■ **Work to complete**:
Reproduce the listing verbatim through the line with "width along y".

■ **Data shown**:
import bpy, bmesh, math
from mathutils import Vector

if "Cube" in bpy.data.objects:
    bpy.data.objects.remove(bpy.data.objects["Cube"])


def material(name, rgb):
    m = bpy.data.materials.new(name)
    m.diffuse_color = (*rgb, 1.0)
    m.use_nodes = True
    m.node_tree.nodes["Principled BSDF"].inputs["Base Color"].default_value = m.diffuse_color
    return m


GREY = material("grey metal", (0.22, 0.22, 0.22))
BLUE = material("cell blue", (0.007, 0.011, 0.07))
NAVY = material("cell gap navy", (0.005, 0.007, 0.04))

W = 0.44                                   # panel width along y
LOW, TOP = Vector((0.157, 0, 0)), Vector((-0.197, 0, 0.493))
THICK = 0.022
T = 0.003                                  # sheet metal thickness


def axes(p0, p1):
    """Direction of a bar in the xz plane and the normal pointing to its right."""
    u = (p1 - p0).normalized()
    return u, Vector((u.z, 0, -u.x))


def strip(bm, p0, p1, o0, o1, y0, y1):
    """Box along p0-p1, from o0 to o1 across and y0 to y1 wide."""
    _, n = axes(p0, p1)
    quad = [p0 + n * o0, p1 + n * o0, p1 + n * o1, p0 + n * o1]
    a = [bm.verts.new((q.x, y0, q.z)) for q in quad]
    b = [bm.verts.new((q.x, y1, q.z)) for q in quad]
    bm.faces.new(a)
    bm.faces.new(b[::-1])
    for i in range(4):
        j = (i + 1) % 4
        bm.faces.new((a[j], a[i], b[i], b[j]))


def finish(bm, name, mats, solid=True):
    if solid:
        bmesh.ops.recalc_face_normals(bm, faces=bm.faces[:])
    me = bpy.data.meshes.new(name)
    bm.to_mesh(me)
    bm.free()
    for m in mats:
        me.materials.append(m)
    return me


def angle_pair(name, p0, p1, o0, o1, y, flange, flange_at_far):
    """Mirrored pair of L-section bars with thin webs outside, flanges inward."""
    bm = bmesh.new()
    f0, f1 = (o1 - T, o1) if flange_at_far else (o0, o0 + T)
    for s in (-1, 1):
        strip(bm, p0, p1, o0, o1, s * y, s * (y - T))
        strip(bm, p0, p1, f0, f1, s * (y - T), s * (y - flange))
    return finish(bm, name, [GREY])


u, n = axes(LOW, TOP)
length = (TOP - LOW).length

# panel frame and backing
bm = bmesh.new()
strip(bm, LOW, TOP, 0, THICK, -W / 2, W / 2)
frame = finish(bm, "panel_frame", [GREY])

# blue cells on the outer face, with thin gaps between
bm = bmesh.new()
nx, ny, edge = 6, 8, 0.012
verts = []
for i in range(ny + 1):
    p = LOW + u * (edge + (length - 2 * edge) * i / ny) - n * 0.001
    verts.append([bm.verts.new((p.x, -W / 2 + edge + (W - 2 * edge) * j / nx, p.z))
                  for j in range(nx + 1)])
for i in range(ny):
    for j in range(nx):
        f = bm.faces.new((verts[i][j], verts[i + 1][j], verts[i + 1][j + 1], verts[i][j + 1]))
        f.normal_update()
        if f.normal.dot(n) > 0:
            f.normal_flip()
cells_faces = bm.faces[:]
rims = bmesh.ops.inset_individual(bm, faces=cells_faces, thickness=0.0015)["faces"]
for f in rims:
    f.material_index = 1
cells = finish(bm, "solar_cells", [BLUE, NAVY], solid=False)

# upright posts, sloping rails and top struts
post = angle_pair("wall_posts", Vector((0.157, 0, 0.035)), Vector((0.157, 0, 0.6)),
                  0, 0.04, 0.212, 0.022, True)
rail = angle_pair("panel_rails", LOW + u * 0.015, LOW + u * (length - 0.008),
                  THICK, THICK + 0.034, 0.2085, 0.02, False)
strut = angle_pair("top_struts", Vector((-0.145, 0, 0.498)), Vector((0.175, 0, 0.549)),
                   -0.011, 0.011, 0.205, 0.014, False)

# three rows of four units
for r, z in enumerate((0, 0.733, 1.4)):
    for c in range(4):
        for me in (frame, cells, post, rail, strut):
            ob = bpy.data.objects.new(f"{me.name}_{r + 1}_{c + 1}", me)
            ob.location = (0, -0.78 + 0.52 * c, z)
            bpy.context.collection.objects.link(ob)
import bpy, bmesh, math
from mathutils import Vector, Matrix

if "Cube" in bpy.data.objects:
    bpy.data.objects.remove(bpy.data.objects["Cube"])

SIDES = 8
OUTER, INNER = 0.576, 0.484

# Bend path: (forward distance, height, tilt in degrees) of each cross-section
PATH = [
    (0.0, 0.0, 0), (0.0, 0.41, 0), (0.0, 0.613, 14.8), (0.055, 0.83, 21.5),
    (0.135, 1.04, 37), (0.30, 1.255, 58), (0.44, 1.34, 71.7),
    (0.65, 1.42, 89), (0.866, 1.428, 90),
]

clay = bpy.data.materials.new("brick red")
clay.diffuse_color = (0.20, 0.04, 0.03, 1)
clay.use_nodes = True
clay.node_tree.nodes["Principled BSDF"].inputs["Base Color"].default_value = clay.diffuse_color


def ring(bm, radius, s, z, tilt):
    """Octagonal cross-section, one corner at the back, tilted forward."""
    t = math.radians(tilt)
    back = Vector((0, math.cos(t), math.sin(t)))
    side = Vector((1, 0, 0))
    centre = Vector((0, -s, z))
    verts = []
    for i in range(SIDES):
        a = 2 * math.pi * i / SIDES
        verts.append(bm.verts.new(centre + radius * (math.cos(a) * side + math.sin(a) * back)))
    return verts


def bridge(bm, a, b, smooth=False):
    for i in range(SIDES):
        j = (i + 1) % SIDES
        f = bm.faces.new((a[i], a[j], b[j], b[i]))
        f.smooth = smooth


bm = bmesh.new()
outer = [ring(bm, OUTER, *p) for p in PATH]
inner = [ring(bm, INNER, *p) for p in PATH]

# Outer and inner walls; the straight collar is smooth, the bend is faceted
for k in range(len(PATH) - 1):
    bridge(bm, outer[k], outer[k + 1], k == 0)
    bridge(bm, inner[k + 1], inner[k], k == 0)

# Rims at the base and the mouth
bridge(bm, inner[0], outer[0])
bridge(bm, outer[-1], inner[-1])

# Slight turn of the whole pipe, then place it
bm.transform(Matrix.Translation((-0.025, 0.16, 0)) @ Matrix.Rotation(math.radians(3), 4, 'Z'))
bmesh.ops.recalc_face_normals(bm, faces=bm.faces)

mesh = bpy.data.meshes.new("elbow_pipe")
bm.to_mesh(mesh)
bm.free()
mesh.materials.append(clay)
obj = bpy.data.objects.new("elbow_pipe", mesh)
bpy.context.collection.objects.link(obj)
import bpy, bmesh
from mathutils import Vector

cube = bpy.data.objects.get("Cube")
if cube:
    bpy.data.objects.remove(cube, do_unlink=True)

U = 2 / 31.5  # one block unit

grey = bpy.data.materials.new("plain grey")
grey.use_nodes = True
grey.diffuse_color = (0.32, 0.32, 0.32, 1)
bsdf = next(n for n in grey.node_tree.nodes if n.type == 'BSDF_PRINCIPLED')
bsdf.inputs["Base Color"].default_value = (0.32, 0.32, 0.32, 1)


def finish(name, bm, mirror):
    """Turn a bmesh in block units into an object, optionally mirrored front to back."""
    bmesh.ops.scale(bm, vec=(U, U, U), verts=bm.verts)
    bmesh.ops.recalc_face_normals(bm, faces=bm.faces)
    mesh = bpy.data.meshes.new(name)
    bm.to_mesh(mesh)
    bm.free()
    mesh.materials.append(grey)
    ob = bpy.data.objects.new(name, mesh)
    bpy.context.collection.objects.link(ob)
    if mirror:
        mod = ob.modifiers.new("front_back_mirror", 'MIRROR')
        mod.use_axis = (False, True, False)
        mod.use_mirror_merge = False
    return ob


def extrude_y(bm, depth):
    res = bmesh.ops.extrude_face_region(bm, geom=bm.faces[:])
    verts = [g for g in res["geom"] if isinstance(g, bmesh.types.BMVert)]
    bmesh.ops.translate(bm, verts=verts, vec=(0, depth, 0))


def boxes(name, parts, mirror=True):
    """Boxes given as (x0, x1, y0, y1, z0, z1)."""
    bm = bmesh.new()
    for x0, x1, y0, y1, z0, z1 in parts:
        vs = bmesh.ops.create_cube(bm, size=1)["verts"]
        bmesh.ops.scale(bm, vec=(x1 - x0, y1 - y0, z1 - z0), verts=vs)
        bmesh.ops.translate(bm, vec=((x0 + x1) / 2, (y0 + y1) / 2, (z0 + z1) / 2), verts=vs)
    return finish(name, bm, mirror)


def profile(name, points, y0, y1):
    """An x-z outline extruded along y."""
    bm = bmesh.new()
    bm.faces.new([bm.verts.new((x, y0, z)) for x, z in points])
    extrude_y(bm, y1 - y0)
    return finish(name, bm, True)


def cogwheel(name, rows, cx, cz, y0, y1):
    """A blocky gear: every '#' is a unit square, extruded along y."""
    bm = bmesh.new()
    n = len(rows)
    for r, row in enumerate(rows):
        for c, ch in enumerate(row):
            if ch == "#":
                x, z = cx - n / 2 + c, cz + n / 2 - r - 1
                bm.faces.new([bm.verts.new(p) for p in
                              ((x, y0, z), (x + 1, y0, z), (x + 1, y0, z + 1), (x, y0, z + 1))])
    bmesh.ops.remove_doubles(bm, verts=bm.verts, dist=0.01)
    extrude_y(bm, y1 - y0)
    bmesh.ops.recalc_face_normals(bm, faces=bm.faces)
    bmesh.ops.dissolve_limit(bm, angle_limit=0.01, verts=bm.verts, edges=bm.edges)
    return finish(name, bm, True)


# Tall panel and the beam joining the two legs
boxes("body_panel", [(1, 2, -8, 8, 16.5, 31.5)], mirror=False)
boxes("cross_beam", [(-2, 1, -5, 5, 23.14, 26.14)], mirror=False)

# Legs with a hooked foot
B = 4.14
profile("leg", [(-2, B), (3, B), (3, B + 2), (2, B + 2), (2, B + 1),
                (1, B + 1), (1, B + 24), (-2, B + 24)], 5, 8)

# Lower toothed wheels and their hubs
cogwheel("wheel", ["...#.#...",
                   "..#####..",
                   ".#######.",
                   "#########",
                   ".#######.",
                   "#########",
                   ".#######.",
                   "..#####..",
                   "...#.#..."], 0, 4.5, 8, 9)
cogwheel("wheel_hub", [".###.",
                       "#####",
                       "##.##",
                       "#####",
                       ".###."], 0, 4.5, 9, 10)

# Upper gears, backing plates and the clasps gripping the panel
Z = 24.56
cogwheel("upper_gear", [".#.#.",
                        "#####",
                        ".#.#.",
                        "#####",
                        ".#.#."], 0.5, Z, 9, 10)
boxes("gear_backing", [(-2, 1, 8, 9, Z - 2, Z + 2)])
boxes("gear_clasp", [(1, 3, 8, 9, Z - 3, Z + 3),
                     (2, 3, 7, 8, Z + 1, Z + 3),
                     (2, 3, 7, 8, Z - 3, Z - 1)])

■ **Exercise output**:
import bpy, bmesh, math
from mathutils import Vector

if "Cube" in bpy.data.objects:
    bpy.data.objects.remove(bpy.data.objects["Cube"])


def material(name, rgb):
    m = bpy.data.materials.new(name)
    m.diffuse_color = (*rgb, 1.0)
    m.use_nodes = True
    m.node_tree.nodes["Principled BSDF"].inputs["Base Color"].default_value = m.diffuse_color
    return m


GREY = material("grey metal", (0.22, 0.22, 0.22))
BLUE = material("cell blue", (0.007, 0.011, 0.07))
NAVY = material("cell gap navy", (0.005, 0.007, 0.04))

W = 0.44                                   # panel width along y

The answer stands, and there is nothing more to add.